Parents should advocate for any child or teenager that was the occupant of a car that has been involved in an automobile accident.
A child might not do an adequate job of sharing information about his/her injury.
A child’s limited vocabulary might make it difficult for that young victim to describe the exact nature of any pain. That could allow for entrance of an unwanted issue—the inability to distinguish new pains from any old ones. For instance, a teen or child with an earache might be sitting in an auto when it was rear-ended. As a result, that young occupant might have experienced great pain. A doctor could use the victim’s help, during an effort to distinguish any new pains from the old ones.
Changes in the child’s learning skills could arise at a time when the same young student was experiencing the challenges associated with a new institution. The child’s family might have moved, so that the family’s children had to attend a new school, or the injured child/teen might have begun classes at a Middle or High School.
—That could make it harder for parents to detect problems with learning materials in the classroom.
—It might also cloud the serious nature of a child or teen’s failure to understand and follow presented directions.
—Parents of injured teenagers should not shrug off changes in their behavior, and assume that it reflects the erratic behavior of all teenagers.
One issue that is really a benefit
A court will usually allow extension of the timeline for filing a personal injury lawsuit, if the injured person happens to be less than 18 years of age. Parents that have retained a lawyer should be able to take advantage of the court’s willingness to grant such an extension. That aspect of the law could prove especially beneficial, if the injured young person has sustained a condition with slow-to-emerge symptoms.
A warning for parents
If parents do not undertake the proper actions, the issue that could become a benefit might escape the parent’s notice. A parent might believe that a young person has failed to show any symptoms, and should not be in need of a visit to a doctor’s office, or to a hospital or clinic, as per personal injury lawyer in Ottawa.
If that were to be the case, then there would be no proof of a link between the accident and any possible, slow-to-emerge symptoms.

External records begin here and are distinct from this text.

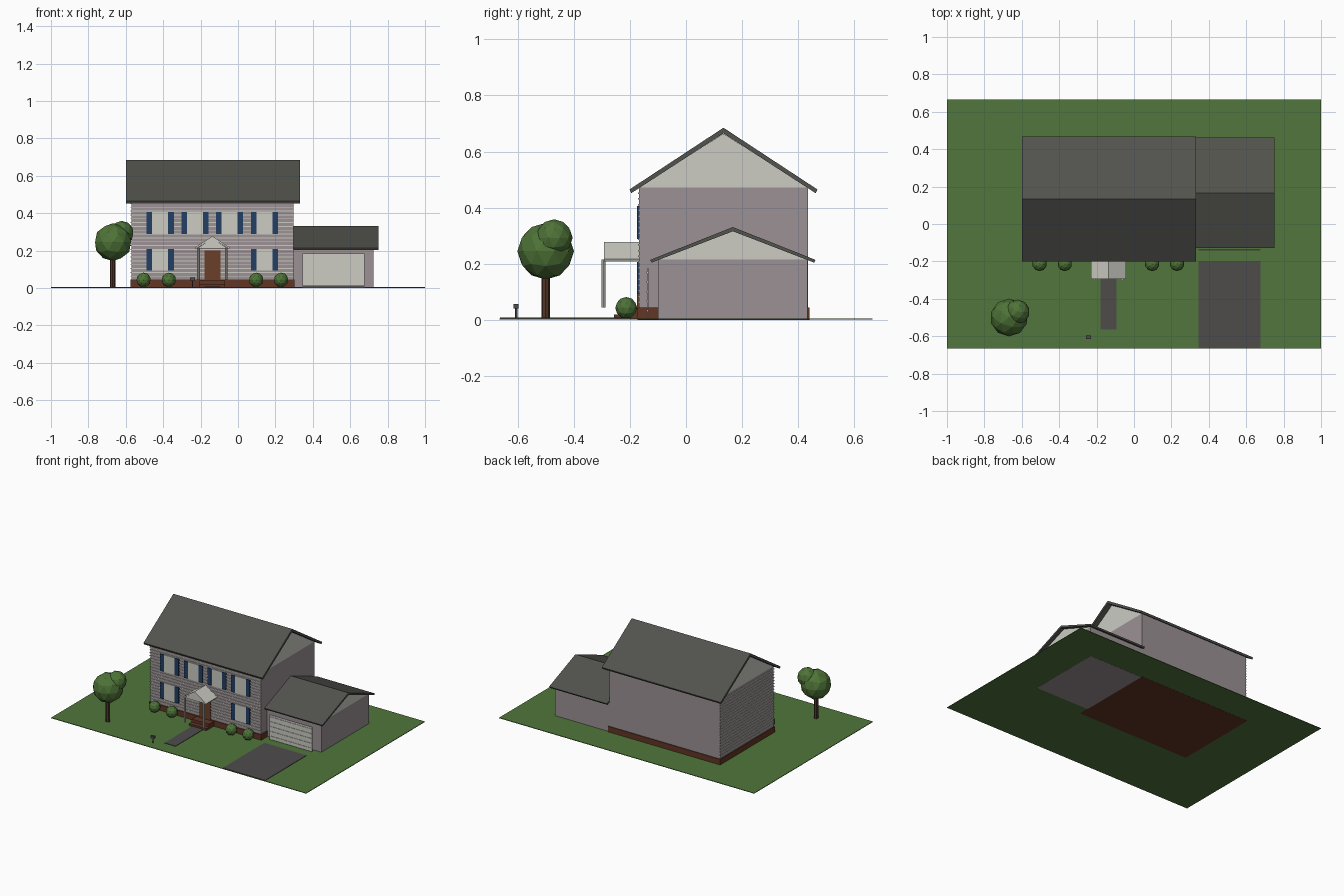
import bpy
import bmesh
from mathutils import Matrix, Vector

cube = bpy.data.objects.get("Cube")
if cube:
    bpy.data.objects.remove(cube)


def material(name, *rgb):
    """Flat colour from 0-255 display values."""
    linear = [((c / 255 + 0.055) / 1.055) ** 2.4 for c in rgb] + [1]
    mat = bpy.data.materials.new(name)
    mat.use_nodes = True
    mat.diffuse_color = linear
    bsdf = mat.node_tree.nodes["Principled BSDF"]
    bsdf.inputs["Base Color"].default_value = linear
    bsdf.inputs["Roughness"].default_value = 0.9
    return mat


GRASS = material("grass_green", 81, 118, 60)
LEAF = material("leaf_green", 78, 115, 55)
WALL = material("mauve_wall", 155, 145, 148)
CREAM = material("cream_trim", 204, 204, 196)
ROOF = material("roof_grey", 82, 82, 77)
PAVING = material("paving_grey", 78, 75, 75)
BRICK = material("brick_brown", 98, 54, 38)
WOOD = material("door_brown", 106, 64, 40)
BARK = material("bark_brown", 84, 54, 40)
NAVY = material("shutter_navy", 34, 62, 100)


def finish(name, bm, mat):
    bmesh.ops.recalc_face_normals(bm, faces=bm.faces)
    mesh = bpy.data.meshes.new(name)
    bm.to_mesh(mesh)
    bm.free()
    mesh.materials.append(mat)
    obj = bpy.data.objects.new(name, mesh)
    bpy.context.collection.objects.link(obj)
    return obj


def add_box(bm, x, y, z):
    """Add a box given (min, max) ranges."""
    lo, hi = Vector((x[0], y[0], z[0])), Vector((x[1], y[1], z[1]))
    matrix = Matrix.Translation((lo + hi) / 2) @ Matrix.Diagonal((*(hi - lo), 1))
    bmesh.ops.create_cube(bm, size=1, matrix=matrix)


def box(name, x, y, z, mat):
    bm = bmesh.new()
    add_box(bm, x, y, z)
    return finish(name, bm, mat)


def prism(name, profile, span, axis, mat):
    """Extrude an upright profile along x or y."""
    bm = bmesh.new()
    place = (lambda a, z: (span[0], a, z)) if axis == "x" else (lambda a, z: (a, span[0], z))
    face = bm.faces.new([bm.verts.new(place(a, z)) for a, z in profile])
    length = span[1] - span[0]
    move = (length, 0, 0) if axis == "x" else (0, length, 0)
    new = bmesh.ops.extrude_face_region(bm, geom=[face], use_keep_orig=True)
    bmesh.ops.translate(bm, vec=move, verts=[v for v in new["geom"] if isinstance(v, bmesh.types.BMVert)])
    return finish(name, bm, mat)


def gable_roof(name, mid, half, eave, ridge, thick, span, axis, mat):
    """Two sloping slabs that meet at a ridge."""
    lip = half - thick / 3
    profile = [(mid - half, eave), (mid, ridge), (mid + half, eave),
               (mid + lip, eave - thick * 0.65), (mid, ridge - thick), (mid - lip, eave - thick * 0.65)]
    return prism(name, profile, span, axis, mat)


def ball(name, centre, radius, mat):
    bm = bmesh.new()
    bmesh.ops.create_icosphere(bm, subdivisions=2, radius=radius, matrix=Matrix.Translation(centre))
    return finish(name, bm, mat)


def post(name, x, y, z, radius, sides, mat):
    bm = bmesh.new()
    bmesh.ops.create_cone(bm, cap_ends=True, segments=sides, radius1=radius, radius2=radius,
                          depth=z[1] - z[0], matrix=Matrix.Translation((x, y, sum(z) / 2)))
    return finish(name, bm, mat)


# Plot and paving
box("lawn", (-1, 1), (-0.665, 0.665), (0.001, 0.005), GRASS)
box("driveway", (0.345, 0.676), (-0.662, -0.197), (0.003, 0.008), PAVING)
box("front_path", (-0.18, -0.094), (-0.565, -0.25), (0.003, 0.008), PAVING)

# Main house
LEFT, RIGHT, FRONT, BACK = -0.57, 0.297, -0.167, 0.434
MID = (FRONT + BACK) / 2
box("foundation", (LEFT - 0.006, RIGHT + 0.006), (FRONT - 0.006, BACK + 0.006), (0, 0.044), BRICK)
box("house_walls", (LEFT, RIGHT), (FRONT, BACK), (0.04, 0.472), WALL)
prism("house_gable", [(FRONT, 0.472), (MID, 0.664), (BACK, 0.472)], (LEFT, RIGHT), "x", CREAM)
gable_roof("house_roof", MID, 0.335, 0.465, 0.685, 0.02, (-0.6, 0.332), "x", ROOF)

# Siding battens on the front and the far end wall
bm = bmesh.new()
for i in range(20):
    z = 0.06 + i * 0.0205
    add_box(bm, (LEFT - 0.004, RIGHT), (FRONT - 0.004, FRONT + 0.002), (z, z + 0.005))
    add_box(bm, (LEFT - 0.004, LEFT + 0.002), (FRONT, BACK), (z, z + 0.005))
finish("siding_battens", bm, CREAM)

# Windows with a pair of shutters each
UPPER, LOWER = (0.288, 0.407), (0.093, 0.207)
windows = [(x, UPPER) for x in (-0.416, -0.229, -0.045, 0.142)]
windows += [(x, LOWER) for x in (-0.416, 0.142)]
for x, z in windows:
    box("window", (x - 0.045, x + 0.045), (FRONT - 0.006, FRONT), z, CREAM)
    for side in (-1, 1):
        c = x + side * 0.0575
        box("shutter", (c - 0.015, c + 0.015), (FRONT - 0.008, FRONT), z, NAVY)

# Entrance: door, steps and porch
PORCH = -0.137
box("front_door", (PORCH - 0.043, PORCH + 0.043), (FRONT - 0.008, FRONT), (0.04, 0.2), WOOD)
for i, y in enumerate((-0.256, -0.226)):
    box("entrance_step", (PORCH - 0.068, PORCH + 0.068), (y, FRONT), (0.003, 0.02 * (i + 1)), BRICK)
prism("porch_pediment", [(PORCH - 0.08, 0.212), (PORCH, 0.267), (PORCH + 0.08, 0.212)],
      (-0.288, FRONT), "y", CREAM)
gable_roof("porch_roof", PORCH, 0.093, 0.217, 0.277, 0.012, (-0.293, FRONT), "y", CREAM)
for side in (-1, 1):
    post("porch_column", PORCH + side * 0.074, -0.294, (0.044, 0.215), 0.007, 8, CREAM)

# Garage
G_FRONT, G_RIGHT = -0.1, 0.724
G_MID = (G_FRONT + BACK) / 2
box("garage_walls", (RIGHT, G_RIGHT), (G_FRONT, BACK - 0.001), (0, 0.216), WALL)
prism("garage_gable", [(G_FRONT, 0.216), (G_MID, 0.318), (BACK - 0.001, 0.216)], (RIGHT, G_RIGHT), "x", CREAM)
gable_roof("garage_roof", G_MID, 0.295, 0.214, 0.331, 0.015, (RIGHT, 0.75), "x", ROOF)
box("garage_door", (0.345, 0.676), (-0.138, -0.133), (0.01, 0.185), CREAM)
bm = bmesh.new()
for i in range(5):
    z = 0.03 + i * 0.034
    add_box(bm, (0.347, 0.674), (-0.141, -0.136), (z, z + 0.006))
finish("garage_door_ribs", bm, CREAM)

# Planting
for x in (-0.505, -0.37, 0.097, 0.23):
    ball("bush", (x, -0.213, 0.043), 0.039, LEAF)
post("tree_trunk", -0.67, -0.5, (0.003, 0.18), 0.015, 8, BARK)
ball("tree_crown", (-0.668, -0.5, 0.245), 0.101, LEAF)
ball("tree_crown_small", (-0.623, -0.47, 0.293), 0.066, LEAF)

# Mailbox
post("mailbox_post", -0.243, -0.605, (0.003, 0.045), 0.004, 6, PAVING)
box("mailbox", (-0.256, -0.23), (-0.614, -0.597), (0.04, 0.057), PAVING)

In fact, the child/teen might even develop a symptom that the pediatrician or family doctor could not explain. Thus, there would be no medical record on which to build a sound personal injury case, once the younger person had finally reached the magic age of 18.